UK banks have been preparing themselves for the wave of small and medium-sized enterprises (SMEs) topping up with the Bounce Back Loan Scheme (BBLS) once the Chancellor reopens the coronavirus-related scheme on 9 November.
Banks have already lent £38 billion under this scheme, which is 100 per cent state-guaranteed.
Following England’s second lockdown, which started on 5 November 2020, Rishi Sunak had to extend the BBLS’ applications deadline from November to January and allow loans to be topped up.
According to NatWest, an estimate of a third of their existing BBLS customers, which is around 100,000 businesses, could be eligible for a top-up if their loan did not reach the maximum amount of £50,000 during their first time of borrowing. Plus, SMEs could also access this loan if they did not meet the 25 per cent revenue threshold.
NatWest, which taxpayers own more than 60 per cent, has lent £8 billion already for the BBLS.
Despite this being good news for SMEs, the National Audit Office has predicted that they estimate 60 per cent of these loans will not be repaid. Additionally, the BBLS, like most of these COVID-19 schemes, have encountered allegations of fraud.
Additionally, investigations into other coronavirus emergency loan schemes are piling up. According to the Sunday Times, the Coronavirus Business Interruption Loan Scheme (CBILS), which businesses can borrow up to £5 million from and the Treasury covers interests payments during the first year, has granted £17 billion worth of loans to 73,094 businesses.
High street larger banks can charge less than 6 per cent in annual interest on CBILS, while smaller banks who cannot borrow at the same low rate can charge up to 14.99 per cent in annual interest. Taxpayers cover the fees in the first year.

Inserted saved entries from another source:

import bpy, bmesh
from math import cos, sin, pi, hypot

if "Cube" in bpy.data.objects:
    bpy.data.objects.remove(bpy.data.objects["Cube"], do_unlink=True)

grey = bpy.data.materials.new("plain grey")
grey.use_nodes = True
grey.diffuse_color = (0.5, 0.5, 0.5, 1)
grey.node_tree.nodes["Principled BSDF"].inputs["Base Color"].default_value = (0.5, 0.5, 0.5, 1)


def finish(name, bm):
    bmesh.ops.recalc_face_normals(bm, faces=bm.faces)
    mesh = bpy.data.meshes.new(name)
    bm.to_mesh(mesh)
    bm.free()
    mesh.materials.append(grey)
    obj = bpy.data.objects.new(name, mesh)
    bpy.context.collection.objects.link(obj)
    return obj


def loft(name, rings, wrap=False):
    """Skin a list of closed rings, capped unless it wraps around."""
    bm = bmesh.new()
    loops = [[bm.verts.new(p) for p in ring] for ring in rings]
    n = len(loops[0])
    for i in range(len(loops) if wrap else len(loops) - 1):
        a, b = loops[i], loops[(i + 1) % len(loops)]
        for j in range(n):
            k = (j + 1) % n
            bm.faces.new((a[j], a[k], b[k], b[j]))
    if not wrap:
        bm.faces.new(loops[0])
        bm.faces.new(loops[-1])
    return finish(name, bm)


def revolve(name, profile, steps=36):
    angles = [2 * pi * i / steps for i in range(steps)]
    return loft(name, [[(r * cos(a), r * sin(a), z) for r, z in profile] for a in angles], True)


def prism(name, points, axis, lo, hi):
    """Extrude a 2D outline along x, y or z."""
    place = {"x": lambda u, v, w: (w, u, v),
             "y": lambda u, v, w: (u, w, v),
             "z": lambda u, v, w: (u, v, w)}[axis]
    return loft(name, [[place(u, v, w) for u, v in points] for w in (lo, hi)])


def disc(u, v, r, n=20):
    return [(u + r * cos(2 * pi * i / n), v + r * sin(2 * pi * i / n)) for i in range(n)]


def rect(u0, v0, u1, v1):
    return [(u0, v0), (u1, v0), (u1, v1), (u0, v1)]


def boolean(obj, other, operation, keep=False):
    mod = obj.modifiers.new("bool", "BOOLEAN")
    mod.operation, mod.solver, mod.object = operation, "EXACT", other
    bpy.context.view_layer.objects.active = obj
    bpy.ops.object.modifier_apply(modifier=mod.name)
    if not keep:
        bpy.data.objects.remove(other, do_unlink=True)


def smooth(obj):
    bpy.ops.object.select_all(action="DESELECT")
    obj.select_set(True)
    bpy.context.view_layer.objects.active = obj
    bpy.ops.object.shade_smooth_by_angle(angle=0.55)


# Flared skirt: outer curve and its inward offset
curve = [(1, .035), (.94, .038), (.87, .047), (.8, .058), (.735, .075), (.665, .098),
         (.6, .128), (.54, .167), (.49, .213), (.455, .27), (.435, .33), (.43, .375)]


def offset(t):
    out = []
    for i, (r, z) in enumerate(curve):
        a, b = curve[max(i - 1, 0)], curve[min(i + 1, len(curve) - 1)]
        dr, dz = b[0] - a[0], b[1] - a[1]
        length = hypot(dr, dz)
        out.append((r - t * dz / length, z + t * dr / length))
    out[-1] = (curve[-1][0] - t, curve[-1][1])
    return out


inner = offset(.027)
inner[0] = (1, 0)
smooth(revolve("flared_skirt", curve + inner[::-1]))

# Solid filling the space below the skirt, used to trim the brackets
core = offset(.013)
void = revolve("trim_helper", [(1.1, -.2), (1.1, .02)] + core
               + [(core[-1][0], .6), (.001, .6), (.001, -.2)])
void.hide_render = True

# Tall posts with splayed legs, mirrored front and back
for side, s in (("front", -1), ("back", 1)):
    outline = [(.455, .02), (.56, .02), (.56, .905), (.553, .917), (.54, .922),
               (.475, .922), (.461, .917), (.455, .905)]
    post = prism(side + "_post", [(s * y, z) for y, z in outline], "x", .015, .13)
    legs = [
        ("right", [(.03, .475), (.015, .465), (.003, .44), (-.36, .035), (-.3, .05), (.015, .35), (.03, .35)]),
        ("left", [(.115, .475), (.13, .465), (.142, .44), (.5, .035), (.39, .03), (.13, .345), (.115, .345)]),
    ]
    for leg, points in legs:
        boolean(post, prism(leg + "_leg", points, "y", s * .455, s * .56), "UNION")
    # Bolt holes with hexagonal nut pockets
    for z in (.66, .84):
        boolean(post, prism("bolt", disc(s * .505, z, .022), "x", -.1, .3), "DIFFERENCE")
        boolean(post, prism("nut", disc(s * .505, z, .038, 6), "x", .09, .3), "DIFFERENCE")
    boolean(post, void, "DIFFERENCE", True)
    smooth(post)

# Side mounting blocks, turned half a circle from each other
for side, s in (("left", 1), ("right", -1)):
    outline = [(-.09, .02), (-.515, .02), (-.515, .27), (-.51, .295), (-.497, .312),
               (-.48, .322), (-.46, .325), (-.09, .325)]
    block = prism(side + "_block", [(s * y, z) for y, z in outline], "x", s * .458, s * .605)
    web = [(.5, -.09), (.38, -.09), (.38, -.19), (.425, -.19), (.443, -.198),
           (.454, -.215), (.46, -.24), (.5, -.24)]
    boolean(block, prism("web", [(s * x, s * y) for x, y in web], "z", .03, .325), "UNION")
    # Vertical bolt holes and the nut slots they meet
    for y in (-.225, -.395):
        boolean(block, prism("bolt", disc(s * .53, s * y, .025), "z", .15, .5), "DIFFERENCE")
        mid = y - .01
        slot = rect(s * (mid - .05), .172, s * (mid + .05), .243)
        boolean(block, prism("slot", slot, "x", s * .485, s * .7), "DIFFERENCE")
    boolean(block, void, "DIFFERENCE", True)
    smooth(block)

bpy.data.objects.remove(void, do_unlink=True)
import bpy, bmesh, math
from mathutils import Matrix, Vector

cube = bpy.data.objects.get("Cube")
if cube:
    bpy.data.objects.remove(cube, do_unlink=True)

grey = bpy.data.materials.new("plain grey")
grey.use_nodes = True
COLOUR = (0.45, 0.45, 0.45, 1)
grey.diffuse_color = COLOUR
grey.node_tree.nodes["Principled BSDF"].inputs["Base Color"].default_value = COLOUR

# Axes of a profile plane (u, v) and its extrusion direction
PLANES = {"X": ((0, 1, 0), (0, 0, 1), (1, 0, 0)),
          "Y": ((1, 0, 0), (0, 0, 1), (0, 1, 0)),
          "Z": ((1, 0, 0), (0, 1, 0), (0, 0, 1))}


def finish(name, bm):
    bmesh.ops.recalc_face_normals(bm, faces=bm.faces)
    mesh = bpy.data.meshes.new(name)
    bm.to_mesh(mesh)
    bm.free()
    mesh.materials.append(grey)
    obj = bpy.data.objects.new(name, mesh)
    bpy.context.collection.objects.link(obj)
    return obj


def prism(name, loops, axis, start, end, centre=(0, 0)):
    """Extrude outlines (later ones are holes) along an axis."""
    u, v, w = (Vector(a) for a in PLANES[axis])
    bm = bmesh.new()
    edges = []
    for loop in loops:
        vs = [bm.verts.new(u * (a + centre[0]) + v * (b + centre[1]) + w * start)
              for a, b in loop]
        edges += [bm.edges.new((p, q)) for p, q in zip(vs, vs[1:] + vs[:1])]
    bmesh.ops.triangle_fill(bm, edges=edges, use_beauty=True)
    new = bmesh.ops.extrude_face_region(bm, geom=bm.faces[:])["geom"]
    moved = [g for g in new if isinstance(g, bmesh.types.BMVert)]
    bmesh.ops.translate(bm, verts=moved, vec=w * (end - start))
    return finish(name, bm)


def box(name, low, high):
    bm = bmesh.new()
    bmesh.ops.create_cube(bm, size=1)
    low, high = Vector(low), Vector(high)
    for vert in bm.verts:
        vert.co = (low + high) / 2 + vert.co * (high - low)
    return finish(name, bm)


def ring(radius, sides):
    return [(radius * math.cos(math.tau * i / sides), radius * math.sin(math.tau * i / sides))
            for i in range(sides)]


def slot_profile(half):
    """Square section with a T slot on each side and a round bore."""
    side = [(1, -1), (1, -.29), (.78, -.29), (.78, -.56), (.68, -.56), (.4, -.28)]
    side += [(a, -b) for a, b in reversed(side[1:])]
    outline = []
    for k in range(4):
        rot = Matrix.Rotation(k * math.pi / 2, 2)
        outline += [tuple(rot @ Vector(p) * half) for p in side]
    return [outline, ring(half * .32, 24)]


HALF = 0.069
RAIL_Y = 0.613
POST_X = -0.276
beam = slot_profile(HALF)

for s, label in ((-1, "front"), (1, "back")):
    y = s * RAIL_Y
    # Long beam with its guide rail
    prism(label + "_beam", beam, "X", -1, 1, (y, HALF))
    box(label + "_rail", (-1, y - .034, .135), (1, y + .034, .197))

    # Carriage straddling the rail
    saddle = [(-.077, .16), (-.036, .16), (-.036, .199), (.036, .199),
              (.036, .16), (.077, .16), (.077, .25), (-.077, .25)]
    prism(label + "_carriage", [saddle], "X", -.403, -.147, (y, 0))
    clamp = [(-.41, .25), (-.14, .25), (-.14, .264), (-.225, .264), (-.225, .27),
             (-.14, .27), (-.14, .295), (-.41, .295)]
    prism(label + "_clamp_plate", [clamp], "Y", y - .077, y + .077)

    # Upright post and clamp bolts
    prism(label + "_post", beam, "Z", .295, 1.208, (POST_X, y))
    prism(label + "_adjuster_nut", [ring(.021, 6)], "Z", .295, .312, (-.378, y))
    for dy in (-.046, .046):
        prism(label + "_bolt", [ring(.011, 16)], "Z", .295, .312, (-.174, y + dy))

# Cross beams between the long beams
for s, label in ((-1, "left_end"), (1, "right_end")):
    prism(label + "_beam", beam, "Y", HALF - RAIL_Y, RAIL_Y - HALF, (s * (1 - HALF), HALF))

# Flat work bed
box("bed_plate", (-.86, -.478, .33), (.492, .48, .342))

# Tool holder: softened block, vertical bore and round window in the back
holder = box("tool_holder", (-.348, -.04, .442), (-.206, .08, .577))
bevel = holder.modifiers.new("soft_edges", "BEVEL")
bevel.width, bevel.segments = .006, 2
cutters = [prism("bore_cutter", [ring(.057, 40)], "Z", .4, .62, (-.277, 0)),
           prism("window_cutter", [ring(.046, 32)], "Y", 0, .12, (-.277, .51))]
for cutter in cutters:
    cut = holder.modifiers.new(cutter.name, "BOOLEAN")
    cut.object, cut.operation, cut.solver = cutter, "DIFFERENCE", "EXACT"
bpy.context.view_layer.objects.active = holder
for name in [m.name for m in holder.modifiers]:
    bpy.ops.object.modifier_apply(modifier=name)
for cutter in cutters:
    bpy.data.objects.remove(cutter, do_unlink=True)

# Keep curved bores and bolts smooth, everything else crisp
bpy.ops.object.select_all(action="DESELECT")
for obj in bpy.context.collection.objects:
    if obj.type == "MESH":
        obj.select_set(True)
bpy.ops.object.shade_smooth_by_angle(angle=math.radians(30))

The Treasury has since recognised that loans were not the “right answer” for all businesses and suggested these organisations should look at deferred tax, the furlough scheme and grants for further support.